The New Jersey Department of Health licensed Hackensack Meridian Mountainside Medical Center to perform a radiation treatment called peptide receptor radionuclide therapy (PPRT) using the drug LUTATHERA® for adults with advanced, cancerous neuroendocrine tumors that develop in the gastrointestinal tract and pancreas. This drug is FDA-approved and has been used to treat patients since 2018.
It is estimated that more than 12,000 people in the U.S. are diagnosed with neuroendocrine tumors (NETs) annually, and the number of people diagnosed with this type of tumor has increased. This is thought to be attributed to improvements in testing, diagnostics and increased awareness of these tumors.
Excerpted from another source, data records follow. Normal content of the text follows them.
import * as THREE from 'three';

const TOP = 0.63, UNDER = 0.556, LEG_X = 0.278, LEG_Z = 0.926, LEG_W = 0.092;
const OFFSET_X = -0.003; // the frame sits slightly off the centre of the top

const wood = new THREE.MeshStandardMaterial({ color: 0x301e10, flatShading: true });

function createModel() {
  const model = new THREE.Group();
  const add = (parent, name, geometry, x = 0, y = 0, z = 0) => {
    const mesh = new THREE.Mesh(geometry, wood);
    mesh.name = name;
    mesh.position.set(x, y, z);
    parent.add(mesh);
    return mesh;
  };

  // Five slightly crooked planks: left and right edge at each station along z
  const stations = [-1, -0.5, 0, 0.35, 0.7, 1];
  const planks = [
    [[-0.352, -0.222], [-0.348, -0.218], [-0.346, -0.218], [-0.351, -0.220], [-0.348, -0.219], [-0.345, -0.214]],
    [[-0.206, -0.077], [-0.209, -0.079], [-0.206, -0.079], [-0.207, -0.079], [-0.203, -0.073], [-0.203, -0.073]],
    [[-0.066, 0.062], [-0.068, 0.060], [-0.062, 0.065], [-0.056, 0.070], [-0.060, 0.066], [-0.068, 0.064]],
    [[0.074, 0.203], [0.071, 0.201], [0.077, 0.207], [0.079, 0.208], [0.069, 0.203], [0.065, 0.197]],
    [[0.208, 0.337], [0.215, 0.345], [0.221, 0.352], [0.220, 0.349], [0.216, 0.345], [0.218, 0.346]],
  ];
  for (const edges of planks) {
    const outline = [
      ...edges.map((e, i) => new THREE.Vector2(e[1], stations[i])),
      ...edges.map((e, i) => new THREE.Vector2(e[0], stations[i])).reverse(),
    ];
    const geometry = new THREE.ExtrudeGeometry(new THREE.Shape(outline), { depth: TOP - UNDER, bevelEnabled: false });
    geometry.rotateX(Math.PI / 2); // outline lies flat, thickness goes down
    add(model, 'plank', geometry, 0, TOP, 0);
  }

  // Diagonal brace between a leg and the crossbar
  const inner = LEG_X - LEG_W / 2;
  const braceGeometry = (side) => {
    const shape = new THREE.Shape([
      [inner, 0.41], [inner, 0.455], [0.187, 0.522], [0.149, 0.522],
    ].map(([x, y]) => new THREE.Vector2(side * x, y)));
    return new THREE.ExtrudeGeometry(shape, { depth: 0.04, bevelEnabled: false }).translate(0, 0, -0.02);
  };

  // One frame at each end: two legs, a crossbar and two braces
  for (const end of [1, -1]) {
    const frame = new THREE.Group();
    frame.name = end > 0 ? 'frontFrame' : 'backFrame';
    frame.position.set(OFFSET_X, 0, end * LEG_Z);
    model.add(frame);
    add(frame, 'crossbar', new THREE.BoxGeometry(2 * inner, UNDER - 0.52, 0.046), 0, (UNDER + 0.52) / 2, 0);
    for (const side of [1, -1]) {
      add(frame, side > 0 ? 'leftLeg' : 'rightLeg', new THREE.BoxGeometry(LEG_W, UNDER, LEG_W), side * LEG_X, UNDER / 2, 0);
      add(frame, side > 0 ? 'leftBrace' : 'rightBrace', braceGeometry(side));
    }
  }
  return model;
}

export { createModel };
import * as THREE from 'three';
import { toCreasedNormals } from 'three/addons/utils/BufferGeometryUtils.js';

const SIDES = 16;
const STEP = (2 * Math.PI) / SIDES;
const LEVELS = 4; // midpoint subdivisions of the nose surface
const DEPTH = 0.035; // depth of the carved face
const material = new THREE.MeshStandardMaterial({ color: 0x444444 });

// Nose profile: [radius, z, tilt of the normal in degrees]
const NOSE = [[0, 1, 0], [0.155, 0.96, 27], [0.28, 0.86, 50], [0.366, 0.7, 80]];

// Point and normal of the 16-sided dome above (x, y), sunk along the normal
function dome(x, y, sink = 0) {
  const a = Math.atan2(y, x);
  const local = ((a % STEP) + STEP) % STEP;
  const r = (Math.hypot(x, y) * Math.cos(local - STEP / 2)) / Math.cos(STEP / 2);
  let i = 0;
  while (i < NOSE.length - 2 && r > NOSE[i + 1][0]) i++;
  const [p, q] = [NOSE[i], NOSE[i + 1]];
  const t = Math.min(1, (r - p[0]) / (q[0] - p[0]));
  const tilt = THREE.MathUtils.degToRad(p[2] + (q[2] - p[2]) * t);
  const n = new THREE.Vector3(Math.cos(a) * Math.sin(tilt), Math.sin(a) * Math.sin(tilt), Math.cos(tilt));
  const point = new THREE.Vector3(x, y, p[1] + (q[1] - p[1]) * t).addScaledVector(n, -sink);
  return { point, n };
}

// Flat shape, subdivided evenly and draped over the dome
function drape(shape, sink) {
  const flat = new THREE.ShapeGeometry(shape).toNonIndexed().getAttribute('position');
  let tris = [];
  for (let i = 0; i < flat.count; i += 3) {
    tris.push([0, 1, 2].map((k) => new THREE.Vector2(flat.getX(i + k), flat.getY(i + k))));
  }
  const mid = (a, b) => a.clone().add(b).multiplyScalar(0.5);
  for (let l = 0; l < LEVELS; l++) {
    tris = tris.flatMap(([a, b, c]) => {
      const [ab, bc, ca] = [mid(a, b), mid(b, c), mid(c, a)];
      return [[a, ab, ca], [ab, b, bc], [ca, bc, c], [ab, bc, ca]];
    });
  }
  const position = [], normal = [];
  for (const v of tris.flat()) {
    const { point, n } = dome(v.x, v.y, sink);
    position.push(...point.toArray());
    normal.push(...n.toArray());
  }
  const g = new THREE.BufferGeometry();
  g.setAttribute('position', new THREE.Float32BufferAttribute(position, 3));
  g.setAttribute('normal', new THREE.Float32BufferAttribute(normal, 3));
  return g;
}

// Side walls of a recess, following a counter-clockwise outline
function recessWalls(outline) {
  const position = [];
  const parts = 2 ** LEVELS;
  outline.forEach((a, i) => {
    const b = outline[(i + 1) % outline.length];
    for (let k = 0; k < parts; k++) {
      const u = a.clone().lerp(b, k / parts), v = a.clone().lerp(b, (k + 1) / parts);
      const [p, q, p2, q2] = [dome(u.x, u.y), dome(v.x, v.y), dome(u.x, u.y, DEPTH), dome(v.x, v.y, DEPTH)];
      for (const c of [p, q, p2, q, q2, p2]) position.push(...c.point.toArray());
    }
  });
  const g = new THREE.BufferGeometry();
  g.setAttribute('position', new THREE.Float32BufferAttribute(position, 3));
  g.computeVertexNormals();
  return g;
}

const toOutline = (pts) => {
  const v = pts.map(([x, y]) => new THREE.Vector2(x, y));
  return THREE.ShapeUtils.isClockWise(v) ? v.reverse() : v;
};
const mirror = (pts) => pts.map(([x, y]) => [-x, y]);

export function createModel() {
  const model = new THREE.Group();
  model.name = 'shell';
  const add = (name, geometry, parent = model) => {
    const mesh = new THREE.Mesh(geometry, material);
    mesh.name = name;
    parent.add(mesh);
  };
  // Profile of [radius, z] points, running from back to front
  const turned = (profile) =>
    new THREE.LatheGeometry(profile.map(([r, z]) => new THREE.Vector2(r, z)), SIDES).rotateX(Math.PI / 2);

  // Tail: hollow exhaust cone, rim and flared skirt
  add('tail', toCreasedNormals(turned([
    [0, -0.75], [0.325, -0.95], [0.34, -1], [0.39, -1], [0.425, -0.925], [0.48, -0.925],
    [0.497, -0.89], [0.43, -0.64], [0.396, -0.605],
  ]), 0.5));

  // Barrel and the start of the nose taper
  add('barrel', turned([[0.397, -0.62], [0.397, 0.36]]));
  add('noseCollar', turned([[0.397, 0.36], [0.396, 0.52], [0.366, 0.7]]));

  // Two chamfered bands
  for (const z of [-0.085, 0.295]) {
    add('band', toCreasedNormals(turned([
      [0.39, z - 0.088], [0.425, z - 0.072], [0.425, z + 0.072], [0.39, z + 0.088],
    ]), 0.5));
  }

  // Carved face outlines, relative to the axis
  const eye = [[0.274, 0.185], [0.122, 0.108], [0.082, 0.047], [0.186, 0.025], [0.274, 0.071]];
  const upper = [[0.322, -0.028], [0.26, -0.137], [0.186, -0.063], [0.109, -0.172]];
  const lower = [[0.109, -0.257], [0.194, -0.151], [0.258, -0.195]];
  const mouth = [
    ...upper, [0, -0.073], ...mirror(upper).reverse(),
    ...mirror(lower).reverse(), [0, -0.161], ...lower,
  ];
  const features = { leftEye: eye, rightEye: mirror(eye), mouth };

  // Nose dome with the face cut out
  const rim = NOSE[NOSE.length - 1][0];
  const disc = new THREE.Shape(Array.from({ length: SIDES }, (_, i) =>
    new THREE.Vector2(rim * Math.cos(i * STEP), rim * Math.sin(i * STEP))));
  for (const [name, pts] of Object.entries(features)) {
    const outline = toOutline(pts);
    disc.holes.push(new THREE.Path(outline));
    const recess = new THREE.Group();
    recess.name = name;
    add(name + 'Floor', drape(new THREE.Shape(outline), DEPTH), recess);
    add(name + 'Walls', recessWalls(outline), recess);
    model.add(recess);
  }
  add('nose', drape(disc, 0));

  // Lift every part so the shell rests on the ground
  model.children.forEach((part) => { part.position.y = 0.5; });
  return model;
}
The drug is administered by intravenous (IV) infusion between eight weeks and 16-weeks apart. A full course of therapy consists of four doses. Different from most cancer medicines, LUTATHERA specifically targets and enters cells with somatostatin receptors - such as those found in the neuroendocrine tumors in the gut - and their neighboring cells. Treatment takes place in a specially designated treatment room in the hospital’s Infusion Center. Anti-nausea medicine, and amino acids are also given to protect the patients’ kidneys from radiation.
Brett Lewis, M.D., Ph.D., medical director of radiation oncology at Mountainside, has been administering the treatment at Hackensack Meridian John Theurer Cancer Center since 2019. “I am excited that Mountainside received licensure to administer PPRT treatment,” said Dr. Lewis. “Bringing the latest, targeted cancer therapies to the hospital means that our local community does not need to travel out of the area to receive the advanced care they need.”
“Providing patients with a high level of care is our priority,” said Tim O’Brien, chief executive officer. “The collaboration between the multidisciplinary teams at the hospital that helped to develop and launch this program shows our commitment to bringing the latest in life-saving and life-extending treatments to our community.”